Sprung Seam

Sprung Seam
Sprung Seams have developed as a result of the welded side seams on can bodies...

Read more…

Short Seam Width

Short Seam Width
A Short Seam Width will be noticeably loose between layers of the metal when viewed...

Read more…

Short Cover Hook

Short Cover Hook
Probable Cause Suggested Remedy Loose 1st Operation Seaming Roll setting. Make adjustments. See Parts List...

Read more…

Short Body Hook

Short Body Hook
A condition where too little material has been provided to form the seamed can body...

Read more…

Seam Bumps

Seam Bumps
Seam Bumps are created from uneven distribution of lining compound and occur in seams from...

Read more…

Long Seam Width

Long Seam Width
Excessive pressure in the 2nd operation does not produce a good seam and may stretch...

Read more…

Long Cover Hook

Long Cover Hook
Probable Cause Suggested Remedy 1st Operation Seaming Roll too tight Make adjustments. See Parts List...

Read more…

Long Body Hook

Long Body Hook
A condition where too much material has been used to form the seamed can body...

Read more…

Hairpins

Hairpins
Hairpins are sometimes called R's or R-ing. A cross section cut away of the seam...

Read more…

Compound Squeezing

Compound Squeezing
Unlike Seam Bumps, Compound Squeezing is a condition where lining compound is forced out through...

Read more…

Body Wall Fracture
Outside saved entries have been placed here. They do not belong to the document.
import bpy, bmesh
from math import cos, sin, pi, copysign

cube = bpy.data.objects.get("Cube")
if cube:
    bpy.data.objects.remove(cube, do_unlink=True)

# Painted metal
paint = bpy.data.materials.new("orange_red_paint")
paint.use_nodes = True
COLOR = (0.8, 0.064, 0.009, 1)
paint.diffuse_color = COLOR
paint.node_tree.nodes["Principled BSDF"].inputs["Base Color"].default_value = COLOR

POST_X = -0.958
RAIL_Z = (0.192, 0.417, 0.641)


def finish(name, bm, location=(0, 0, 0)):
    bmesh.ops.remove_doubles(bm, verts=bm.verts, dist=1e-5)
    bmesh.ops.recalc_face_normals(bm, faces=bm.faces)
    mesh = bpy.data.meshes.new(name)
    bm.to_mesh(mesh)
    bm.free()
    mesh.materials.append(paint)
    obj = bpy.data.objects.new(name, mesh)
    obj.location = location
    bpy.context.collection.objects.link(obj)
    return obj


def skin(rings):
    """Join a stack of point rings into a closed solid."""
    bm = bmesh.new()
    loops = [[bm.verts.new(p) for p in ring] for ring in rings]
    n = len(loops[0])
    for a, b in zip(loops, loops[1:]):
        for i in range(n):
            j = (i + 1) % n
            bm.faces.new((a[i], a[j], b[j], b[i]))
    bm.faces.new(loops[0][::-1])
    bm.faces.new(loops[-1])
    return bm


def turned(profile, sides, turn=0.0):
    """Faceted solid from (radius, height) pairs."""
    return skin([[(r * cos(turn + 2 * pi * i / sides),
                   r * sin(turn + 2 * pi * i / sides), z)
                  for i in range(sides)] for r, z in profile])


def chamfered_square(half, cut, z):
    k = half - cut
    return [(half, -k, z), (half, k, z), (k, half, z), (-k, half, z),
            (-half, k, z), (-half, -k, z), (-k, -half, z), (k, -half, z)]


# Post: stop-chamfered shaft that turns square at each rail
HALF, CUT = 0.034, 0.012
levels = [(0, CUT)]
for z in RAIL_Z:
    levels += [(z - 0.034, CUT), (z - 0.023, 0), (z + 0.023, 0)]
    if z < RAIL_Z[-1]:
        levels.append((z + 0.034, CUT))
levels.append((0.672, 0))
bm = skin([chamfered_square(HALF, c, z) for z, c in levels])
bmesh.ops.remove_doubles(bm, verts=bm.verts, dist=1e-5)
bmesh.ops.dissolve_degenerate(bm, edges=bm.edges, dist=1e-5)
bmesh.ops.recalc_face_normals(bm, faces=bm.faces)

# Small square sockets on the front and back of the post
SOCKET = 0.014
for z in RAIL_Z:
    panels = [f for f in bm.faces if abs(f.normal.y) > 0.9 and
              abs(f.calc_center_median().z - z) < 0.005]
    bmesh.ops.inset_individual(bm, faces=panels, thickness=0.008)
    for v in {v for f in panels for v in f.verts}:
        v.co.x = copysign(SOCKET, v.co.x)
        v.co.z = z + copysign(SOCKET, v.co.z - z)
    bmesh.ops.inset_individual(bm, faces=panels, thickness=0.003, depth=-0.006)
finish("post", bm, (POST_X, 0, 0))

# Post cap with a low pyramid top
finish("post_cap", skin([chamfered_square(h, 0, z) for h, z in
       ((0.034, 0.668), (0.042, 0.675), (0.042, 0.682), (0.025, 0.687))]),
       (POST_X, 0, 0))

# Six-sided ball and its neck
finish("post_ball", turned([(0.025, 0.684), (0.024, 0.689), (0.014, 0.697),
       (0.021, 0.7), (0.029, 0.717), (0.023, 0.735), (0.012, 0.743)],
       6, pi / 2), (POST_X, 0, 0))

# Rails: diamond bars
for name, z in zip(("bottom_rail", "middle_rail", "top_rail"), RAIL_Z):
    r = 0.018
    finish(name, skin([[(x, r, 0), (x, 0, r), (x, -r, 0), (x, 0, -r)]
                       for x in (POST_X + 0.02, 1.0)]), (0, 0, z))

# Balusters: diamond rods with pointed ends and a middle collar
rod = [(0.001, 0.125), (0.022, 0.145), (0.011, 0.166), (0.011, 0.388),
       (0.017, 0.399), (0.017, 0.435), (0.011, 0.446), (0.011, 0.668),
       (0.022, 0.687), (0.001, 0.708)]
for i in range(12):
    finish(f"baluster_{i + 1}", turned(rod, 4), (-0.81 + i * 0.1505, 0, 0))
Body Wall Fracture
This defect can be seen through a Seam Scope. The body wall will be cracked...

Read more…

Back To Top